Items from a data source:
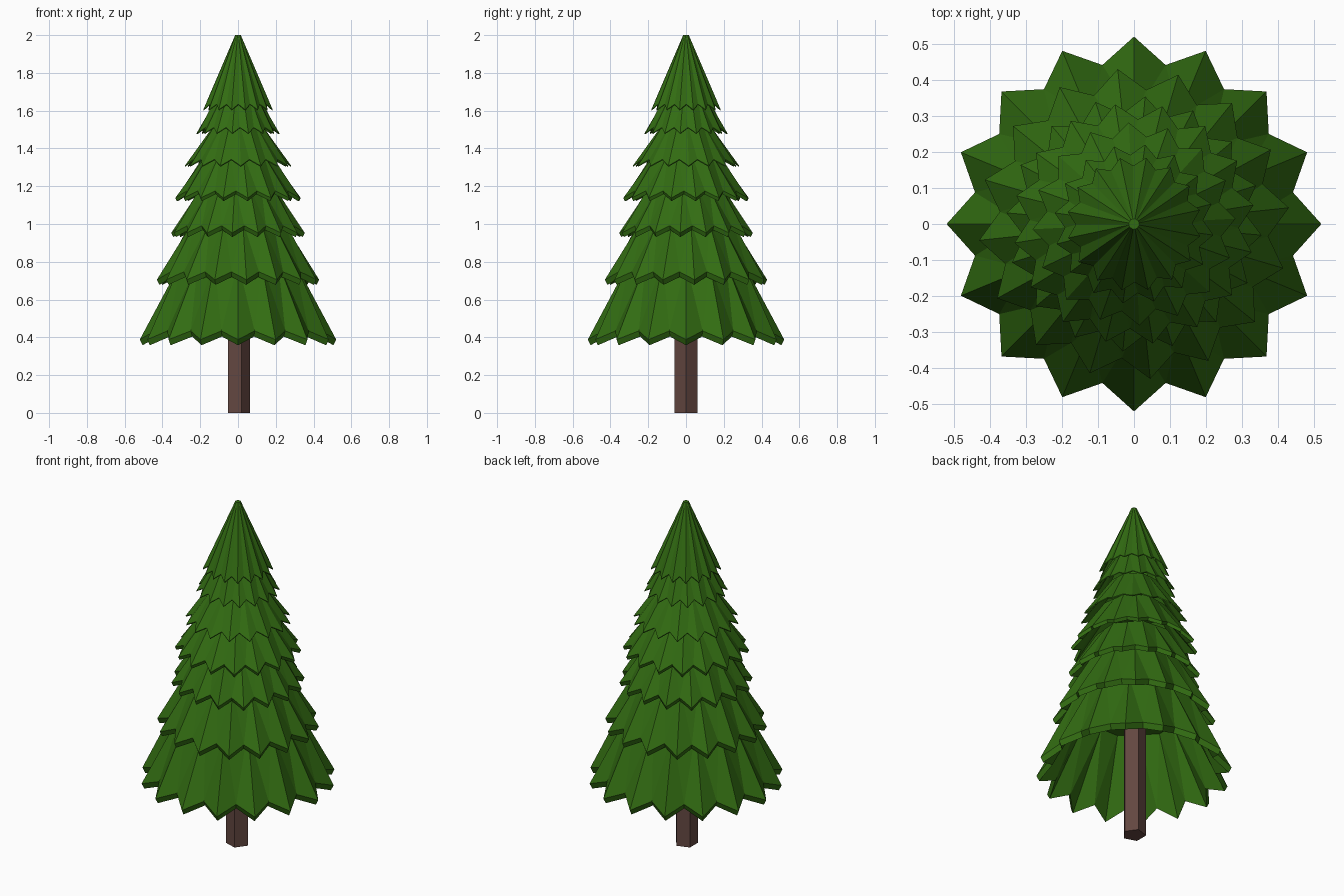
import bpy, bmesh
from math import sin, cos, pi, radians

if "Cube" in bpy.data.objects:
    bpy.data.objects.remove(bpy.data.objects["Cube"])

TEETH = 16  # pointed tips per tier, two per flat panel


def material(name, colour):
    m = bpy.data.materials.new(name)
    m.diffuse_color = (*colour, 1)
    m.use_nodes = True
    m.node_tree.nodes["Principled BSDF"].inputs["Base Color"].default_value = m.diffuse_color
    return m


def add_object(name, bm, mat):
    bmesh.ops.recalc_face_normals(bm, faces=bm.faces)
    me = bpy.data.meshes.new(name)
    bm.to_mesh(me)
    bm.free()
    me.materials.append(mat)
    ob = bpy.data.objects.new(name, me)
    bpy.context.collection.objects.link(ob)
    return ob


def skirt(bm, r_tip, z_tip, r_notch, z_notch, r_top, z_top, turn):
    """Eight-panelled cone with a zigzag hem; returns hem and top rings."""
    hem, top = [], []
    for i in range(TEETH):
        a = 2 * pi * i / TEETH + turn
        b = a + pi / TEETH
        hem.append(bm.verts.new((r_tip * cos(a), r_tip * sin(a), z_tip)))
        hem.append(bm.verts.new((r_notch * cos(b), r_notch * sin(b), z_notch)))
        r = r_top * (1.082 if i % 2 else 1)  # octagon corners and edge middles
        top.append(bm.verts.new((r * cos(a), r * sin(a), z_top)))
    for i in range(TEETH):
        j = (i + 1) % TEETH
        tip, notch, nxt = hem[2 * i], hem[2 * i + 1], hem[2 * j]
        bm.faces.new((top[i], tip, notch))
        bm.faces.new((top[i], notch, top[j]))
        bm.faces.new((top[j], notch, nxt))
    return hem, top


def bridge(bm, a, b):
    n = len(a)
    for i in range(n):
        j = (i + 1) % n
        bm.faces.new((a[i], a[j], b[j], b[i]))


def tier(name, r_tip, z_tip, r_top, z_top, rim, turn, mat):
    """Hollow layer of foliage, with a rim of the given height at the hem."""
    bm = bmesh.new()
    r_notch, z_notch = r_tip * 0.865, z_tip + 0.02 + r_tip * 0.05
    out_hem, out_top = skirt(bm, r_tip, z_tip, r_notch, z_notch, r_top, z_top, turn)
    d = rim * 0.5
    in_hem, in_top = skirt(bm, r_tip - d, z_tip - rim, r_notch - d, z_notch - rim,
                           max(r_top - rim, 0.004), z_top - rim, turn)
    bridge(bm, out_hem, in_hem)
    bm.faces.new(out_top)
    bm.faces.new(in_top)
    return add_object(name, bm, mat)


green = material("needles", (0.032, 0.15, 0.006))
brown = material("bark", (0.125, 0.062, 0.052))

# Five-sided trunk
bm = bmesh.new()
rings = [[bm.verts.new((0.064 * cos(2 * pi * k / 5), 0.064 * sin(2 * pi * k / 5), z))
          for k in range(5)] for z in (0, 0.9)]
bridge(bm, *rings)
for ring in rings:
    bm.faces.new(ring)
add_object("trunk", bm, brown)

# Foliage tiers, bottom to top: tip radius, tip z, top radius, top z, rim, turn
tiers = [
    (0.52, 0.388, 0.300, 0.80, 0.030, 0),
    (0.432, 0.705, 0.235, 1.02, 0.027, 6),
    (0.355, 0.953, 0.190, 1.20, 0.022, -5),
    (0.336, 1.138, 0.160, 1.38, 0.017, 9),
    (0.282, 1.308, 0.115, 1.54, 0.005, 3),
    (0.222, 1.480, 0.105, 1.68, 0.004, -8),
    (0.187, 1.605, 0.014, 2.00, 0.004, 12),
]
for n, (rt, zt, ru, zu, rim, turn) in enumerate(tiers, 1):
    tier(f"foliage_tier_{n}", rt, zt, ru, zu, rim, radians(turn), green)
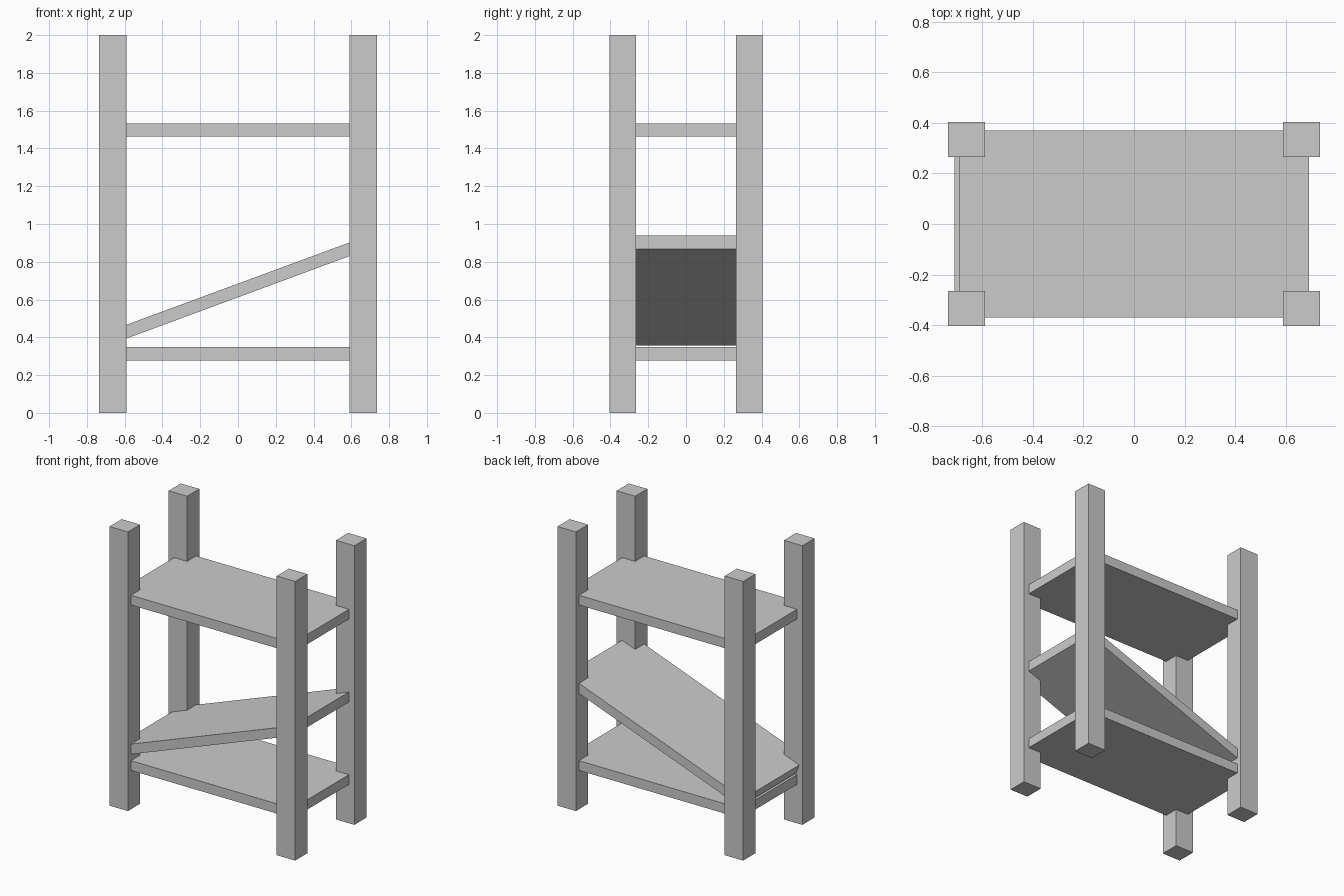
import bpy, bmesh

if "Cube" in bpy.data.objects:
    bpy.data.objects.remove(bpy.data.objects["Cube"])


def prism(name, profile, half_depth):
    """Extrude an x-z profile symmetrically along y."""
    bm = bmesh.new()
    face = bm.faces.new([bm.verts.new((x, -half_depth, z)) for x, z in profile])
    ext = bmesh.ops.extrude_face_region(bm, geom=[face])
    moved = [v for v in ext["geom"] if isinstance(v, bmesh.types.BMVert)]
    bmesh.ops.translate(bm, verts=moved, vec=(0, 2 * half_depth, 0))
    bmesh.ops.recalc_face_normals(bm, faces=bm.faces)
    mesh = bpy.data.meshes.new(name)
    bm.to_mesh(mesh)
    bm.free()
    obj = bpy.data.objects.new(name, mesh)
    bpy.context.collection.objects.link(obj)
    return obj


def rect(x, z0, z1):
    return [(-x, z0), (x, z0), (x, z1), (-x, z1)]


# Four corner posts
for sx, side in ((-1, "left"), (1, "right")):
    for sy, end in ((-1, "front"), (1, "back")):
        post = prism(f"{end}_{side}_post", rect(0.073, 0, 2), 0.069)
        post.location = (sx * 0.663, sy * 0.335, 0)

# Level shelves, their corners set into the posts
prism("lower_shelf", rect(0.693, 0.278, 0.348), 0.369)
prism("upper_shelf", rect(0.693, 1.463, 1.533), 0.369)

# Fallen shelf: square-cut low end, upright high end
prism("tilted_shelf",
      [(-0.687, 0.358), (0.693, 0.868), (0.693, 0.94), (-0.711, 0.422)], 0.369)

→ Required work: Would you copy each line of the records that contains "rings"?

→ Response below:
    """Eight-panelled cone with a zigzag hem; returns hem and top rings."""
rings = [[bm.verts.new((0.064 * cos(2 * pi * k / 5), 0.064 * sin(2 * pi * k / 5), z))
bridge(bm, *rings)
for ring in rings:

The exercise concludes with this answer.